Here’s a Writing Exercise: Pick a holiday or season and write a story around it, using as many details as you can. Consider breaking away from the “traditional” seasonal stories (not every horror story happens in October). For example, why not set a romance at the beginning of the new school year? How about a terrifying tale that takes place on the 4th of July? (Preferably one that doesn’t involve frogs—that’s been done.)

You might be amazed at what you come up with, and you could turn a writing exercise into your next submission!

Until next time,

Kelli

Wednesday, January 5, 2011

New Year, New Writing Goals


Hi everyone!

Welcome to my first blog of 2011. You may have noticed I changed the layout a little bit and swapped out some of my book covers. Feel free to invite friends, writers, readers, and anyone else you know to follow along. It’s feeding directly to my Goodreads page and I post a link on my Facebook page, as well. I’ll also be posting my newsletter here during the year.

It’s appropriate to think about changes this time of year. After all, we have brand-new calendars hanging on our walls that are filled with unexplored days yet to come. Every day is filled with hope, possibilities, and opportunities to make this year really great.

As we head into the new year, it seems that everyone’s talking about changes and goals for 2011. So, what are your writing goals for 2011? Do you want to finish the novel you started last year (or haven’t started yet)? Send out a dozen short stories? Enter a contest? Now is the perfect time to sit down and make a list of all you want to accomplish. Having a list of projects and priorities will help keep your writing objectives on track.

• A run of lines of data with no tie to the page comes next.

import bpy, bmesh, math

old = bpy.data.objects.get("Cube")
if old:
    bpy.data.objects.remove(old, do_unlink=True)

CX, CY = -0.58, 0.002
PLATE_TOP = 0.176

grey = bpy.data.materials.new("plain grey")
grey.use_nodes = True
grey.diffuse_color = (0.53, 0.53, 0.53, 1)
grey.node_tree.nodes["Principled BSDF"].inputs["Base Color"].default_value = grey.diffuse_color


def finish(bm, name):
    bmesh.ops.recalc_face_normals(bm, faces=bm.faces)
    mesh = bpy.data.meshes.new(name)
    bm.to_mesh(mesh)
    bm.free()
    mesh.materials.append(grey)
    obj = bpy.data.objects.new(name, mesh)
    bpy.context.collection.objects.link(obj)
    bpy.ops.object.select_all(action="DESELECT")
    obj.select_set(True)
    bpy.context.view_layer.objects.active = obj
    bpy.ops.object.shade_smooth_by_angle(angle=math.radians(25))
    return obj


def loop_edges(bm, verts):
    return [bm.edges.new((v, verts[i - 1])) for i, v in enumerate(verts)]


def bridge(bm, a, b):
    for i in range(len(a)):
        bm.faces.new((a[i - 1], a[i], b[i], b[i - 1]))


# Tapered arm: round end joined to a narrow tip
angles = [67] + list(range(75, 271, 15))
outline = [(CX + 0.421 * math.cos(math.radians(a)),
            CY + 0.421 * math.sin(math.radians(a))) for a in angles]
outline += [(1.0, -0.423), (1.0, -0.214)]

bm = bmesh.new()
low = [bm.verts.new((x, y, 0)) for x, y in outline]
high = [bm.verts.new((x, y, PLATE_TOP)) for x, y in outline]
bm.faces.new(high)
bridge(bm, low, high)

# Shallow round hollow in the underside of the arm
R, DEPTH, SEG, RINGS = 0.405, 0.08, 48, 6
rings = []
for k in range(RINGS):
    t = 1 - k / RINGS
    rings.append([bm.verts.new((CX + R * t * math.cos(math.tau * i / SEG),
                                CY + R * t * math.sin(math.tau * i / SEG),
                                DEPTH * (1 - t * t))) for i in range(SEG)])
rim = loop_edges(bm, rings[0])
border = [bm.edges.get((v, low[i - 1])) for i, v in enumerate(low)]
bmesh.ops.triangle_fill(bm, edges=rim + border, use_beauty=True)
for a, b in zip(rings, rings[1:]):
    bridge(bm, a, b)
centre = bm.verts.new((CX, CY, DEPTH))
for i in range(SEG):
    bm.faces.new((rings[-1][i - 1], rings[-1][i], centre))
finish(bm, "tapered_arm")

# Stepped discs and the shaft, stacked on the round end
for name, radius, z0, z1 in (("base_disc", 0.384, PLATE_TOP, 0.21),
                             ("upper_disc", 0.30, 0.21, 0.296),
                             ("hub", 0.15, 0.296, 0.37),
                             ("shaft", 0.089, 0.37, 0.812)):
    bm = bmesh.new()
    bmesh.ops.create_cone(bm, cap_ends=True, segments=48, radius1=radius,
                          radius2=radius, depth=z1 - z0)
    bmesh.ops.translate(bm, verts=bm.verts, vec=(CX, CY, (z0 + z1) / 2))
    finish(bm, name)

For example, if you want to explore new markets for your short story, put “find new markets” on your list. If you’re determined to start a new book, make a timeline for research, character development, plotting, etc. Give yourself a deadline for when you want to start writing and stick to it. Decide how many pages or chapters you want to finish each day/week/month. Little by little, your book will take shape, and you’ll be amazed at your progress.

No matter what your writing goals are, a little pre-planning will help you focus and allow you to flow from one writing project to another. Preparation also keeps you motivated and fends off writer’s block, because you always have “the next thing” to work on.

Take ten or fifteen minutes to evaluate your writing career. What did you accomplish last year that you’re most proud of? What would you like to achieve this year? What markets did you crack that you’d like to write for again? Which publications do you really want your work to appear in?

When you write down your goals, start off your sentences with a positive statement, such as: “I will finish my novel by June 1” or “I will submit six articles to magazines.” After you’ve made the list, note what you need to do to get started. This could include setting aside specific times to write each day, getting writer’s guidelines, or sending out query letters. Then, pick one project (the most time-sensitive one, or your personal favorite), and get to work. Before you know it, you’ll be on your way to publication!

One of my long-standing goals was to get my “big” romance novels published. These weren’t short novellas; these were full-length “traditional” 85,000+ word novels. Trust with Hearts was one of those books. I’m proud to say that in 2010 I achieved that goal and Amber Quill Press published the book in paperback and e-formats. (One goal down, a million more to go!)

What are your writing goals? Is there a topic you would like to see me address on the blog? I welcome comments/feedback about the blog, my books, and my newsletter. Sign in and leave a comment or email me via the “Contact the Author” form on the News page of my website.

Until next time,

Kelli